* [Data supplied]
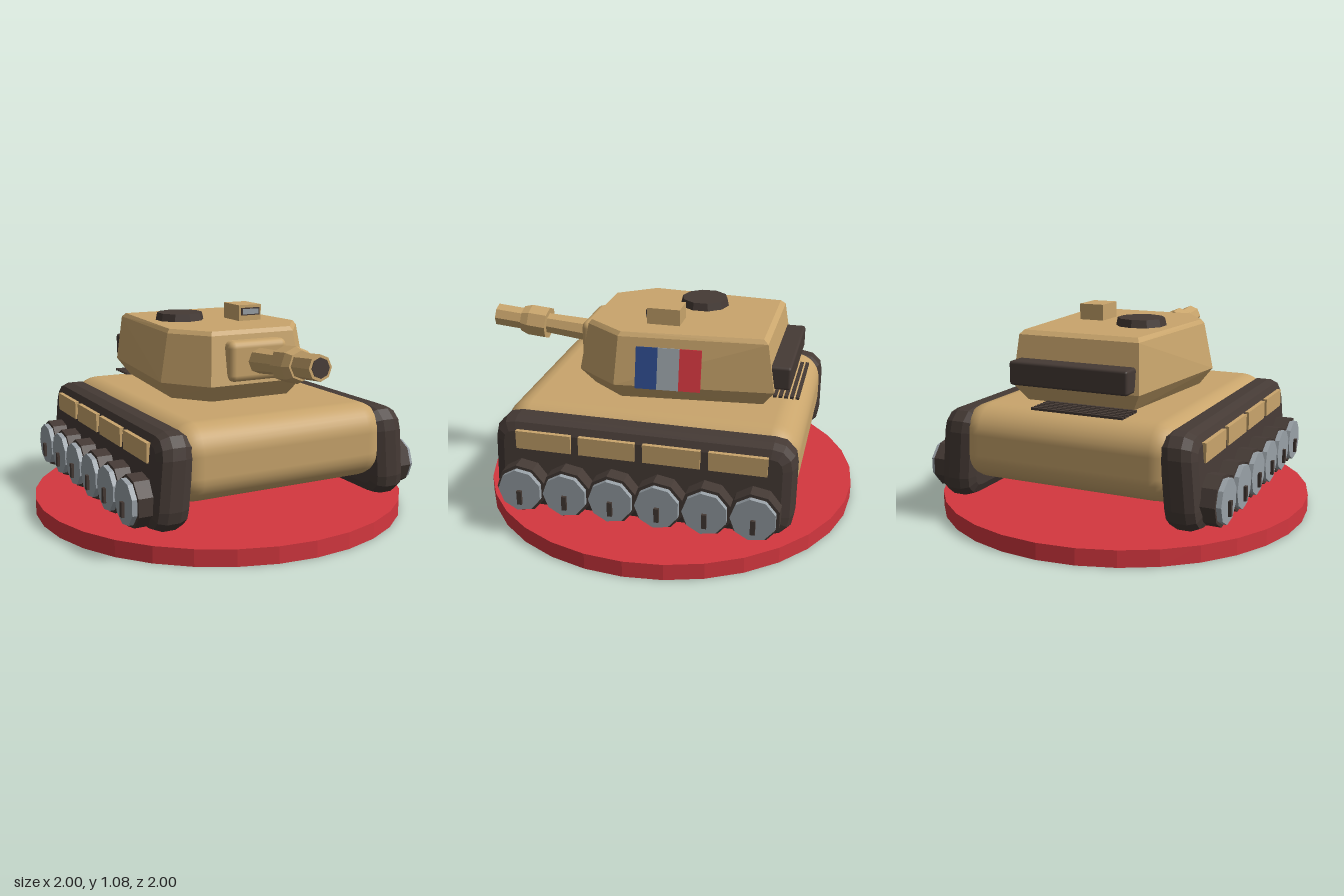
import * as THREE from 'three';
import { RoundedBoxGeometry } from 'three/addons/geometries/RoundedBoxGeometry.js';
import { ConvexGeometry } from 'three/addons/geometries/ConvexGeometry.js';

const material = (name, color, flatShading = false) => {
  const m = new THREE.MeshStandardMaterial({ color, flatShading });
  m.name = name;
  return m;
};

export function createModel() {
  const tan = material('tan paint', 0xc9a56c);
  const dark = material('dark rubber', 0x453a35);
  const grey = material('wheel grey', 0x99a1a7);
  const red = material('base red', 0xd4373f);
  const blue = material('stripe blue', 0x2d4a8c);
  const model = new THREE.Group();
  model.name = 'toyTank';

  const add = (parent, name, geometry, mat, x = 0, y = 0, z = 0) => {
    const mesh = new THREE.Mesh(geometry, mat);
    mesh.name = name;
    mesh.position.set(x, y, z);
    parent.add(mesh);
    return mesh;
  };
  const box = (w, h, d) => new THREE.BoxGeometry(w, h, d);
  // Faceted cylinder with flat sides
  const prism = (r1, r2, h, n) => {
    const g = new THREE.CylinderGeometry(r1, r2, h, n).toNonIndexed();
    g.computeVertexNormals();
    return g;
  };

  // Display base and hull
  add(model, 'base', prism(1, 1, 0.085, 32), red, 0, 0.0425, 0);
  add(model, 'hull', new RoundedBoxGeometry(1.2, 0.385, 1.515, 4, 0.14), tan, 0, 0.4325, 0);

  // Track loop: rounded side outline with bevelled edges, leaning outward at the bottom
  const hw = 0.7, hh = 0.175, c = 0.06;
  const outline = new THREE.Shape();
  outline.moveTo(-hw + c, -hh);
  outline.lineTo(hw - c, -hh);
  outline.quadraticCurveTo(hw, -hh, hw, -hh + c);
  outline.lineTo(hw, hh - c);
  outline.quadraticCurveTo(hw, hh, hw - c, hh);
  outline.lineTo(-hw + c, hh);
  outline.quadraticCurveTo(-hw, hh, -hw, hh - c);
  outline.lineTo(-hw, -hh + c);
  outline.quadraticCurveTo(-hw, -hh, -hw + c, -hh);
  const trackGeo = new THREE.ExtrudeGeometry(outline, {
    depth: 0.065, bevelThickness: 0.06, bevelSize: 0.06, bevelSegments: 2, curveSegments: 3,
  });
  trackGeo.rotateY(Math.PI / 2).translate(0.565, 0.365, 0);
  const p = trackGeo.attributes.position;
  for (let i = 0; i < p.count; i++) p.setX(i, p.getX(i) + (0.4 - p.getY(i)) * 0.09);
  trackGeo.computeVertexNormals();

  const tireGeo = prism(0.128, 0.128, 0.13, 9).rotateZ(Math.PI / 2);
  const discGeo = prism(0.112, 0.112, 0.035, 9).rotateZ(Math.PI / 2);

  // Running gear, turned half round for the other side
  ['leftRunningGear', 'rightRunningGear'].forEach((name, side) => {
    const gear = new THREE.Group();
    gear.name = name;
    gear.rotation.y = side * Math.PI;
    model.add(gear);
    add(gear, 'track', trackGeo, dark);
    for (let i = 0; i < 6; i++) {
      const z = (i - 2.5) * 0.234;
      add(gear, 'tire', tireGeo, dark, 0.705, 0.272, z);
      add(gear, 'wheelDisc', discGeo, grey, 0.778, 0.272, z);
      add(gear, 'wheelBolt', box(0.05, 0.075, 0.024), dark, 0.785, 0.238, z);
    }
    for (let i = 0; i < 4; i++) {
      add(gear, 'sidePanel', box(0.06, 0.095, 0.285), tan, 0.665, 0.502, (i - 1.5) * 0.325);
    }
  });

  // Turret: stacked six-sided sections
  const sections = [
    [0.642, [[0.29, -0.54], [0.36, 0.18], [0.22, 0.36]]],
    [0.73, [[0.345, -0.6], [0.427, 0.2], [0.26, 0.43]]],
    [0.975, [[0.325, -0.56], [0.38, 0.185], [0.235, 0.385]]],
    [0.996, [[0.31, -0.535], [0.365, 0.175], [0.225, 0.37]]],
  ];
  const points = [];
  for (const [y, half] of sections) {
    for (const [x, z] of half) points.push(new THREE.Vector3(x, y, z), new THREE.Vector3(-x, y, z));
  }
  add(model, 'turret', new ConvexGeometry(points), tan);

  // Roof hatch and sight
  add(model, 'hatch', prism(0.122, 0.132, 0.045, 10), dark, -0.155, 1.013, -0.145);
  add(model, 'sight', box(0.135, 0.09, 0.17), tan, 0.158, 1.035, -0.01);
  add(model, 'sightFrame', box(0.11, 0.04, 0.012), dark, 0.158, 1.045, 0.077);
  add(model, 'sightGlass', box(0.095, 0.028, 0.008), grey, 0.158, 1.045, 0.082);

  // Mantlet and gun, tilted slightly upward
  add(model, 'mantlet', new RoundedBoxGeometry(0.33, 0.205, 0.1, 2, 0.035), tan, 0, 0.847, 0.405);
  const gun = new THREE.Group();
  gun.name = 'gun';
  gun.position.set(0, 0.845, 0.43);
  gun.rotation.x = Math.PI / 2 - 0.09;
  model.add(gun);
  add(gun, 'barrel', prism(0.056, 0.066, 0.3, 8), tan, 0, 0.14, 0);
  add(gun, 'muzzleBrake', prism(0.088, 0.088, 0.1, 8), tan, 0, 0.315, 0);
  add(gun, 'brakeTaper', prism(0.072, 0.088, 0.045, 8), tan, 0, 0.3875, 0);
  add(gun, 'muzzle', prism(0.062, 0.062, 0.16, 8), tan, 0, 0.48, 0);
  add(gun, 'bore', prism(0.048, 0.048, 0.006, 8), dark, 0, 0.561, 0);

  // Rear stowage box and engine grille
  add(model, 'stowageBox', new RoundedBoxGeometry(0.64, 0.122, 0.13, 1, 0.015), dark, 0, 0.8, -0.612);
  for (let i = 0; i < 6; i++) {
    add(model, 'grilleBar', box(0.49, 0.012, 0.018), dark, -0.065, 0.641, -0.555 - i * 0.029);
  }

  // Three-stripe plate leaning beside the turret
  const plate = new THREE.Group();
  plate.name = 'stripePlate';
  plate.position.set(0.442, 0.847, -0.087);
  plate.rotation.set(0, 0.06, 0.23, 'YXZ');
  model.add(plate);
  [blue, grey, red].forEach((m, i) => {
    add(plate, 'stripe', box(0.009, 0.208, 0.109), m, 0, 0, (1 - i) * 0.109);
  });

  return model;
}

* [Action item]
Go through the data above and print exactly the lines from its first line through the line holding "model.name = 'toyTank';", both included, leaving pictures aside.

* [Response to the exercise]
import * as THREE from 'three';
import { RoundedBoxGeometry } from 'three/addons/geometries/RoundedBoxGeometry.js';
import { ConvexGeometry } from 'three/addons/geometries/ConvexGeometry.js';

const material = (name, color, flatShading = false) => {
  const m = new THREE.MeshStandardMaterial({ color, flatShading });
  m.name = name;
  return m;
};

export function createModel() {
  const tan = material('tan paint', 0xc9a56c);
  const dark = material('dark rubber', 0x453a35);
  const grey = material('wheel grey', 0x99a1a7);
  const red = material('base red', 0xd4373f);
  const blue = material('stripe blue', 0x2d4a8c);
  const model = new THREE.Group();
  model.name = 'toyTank';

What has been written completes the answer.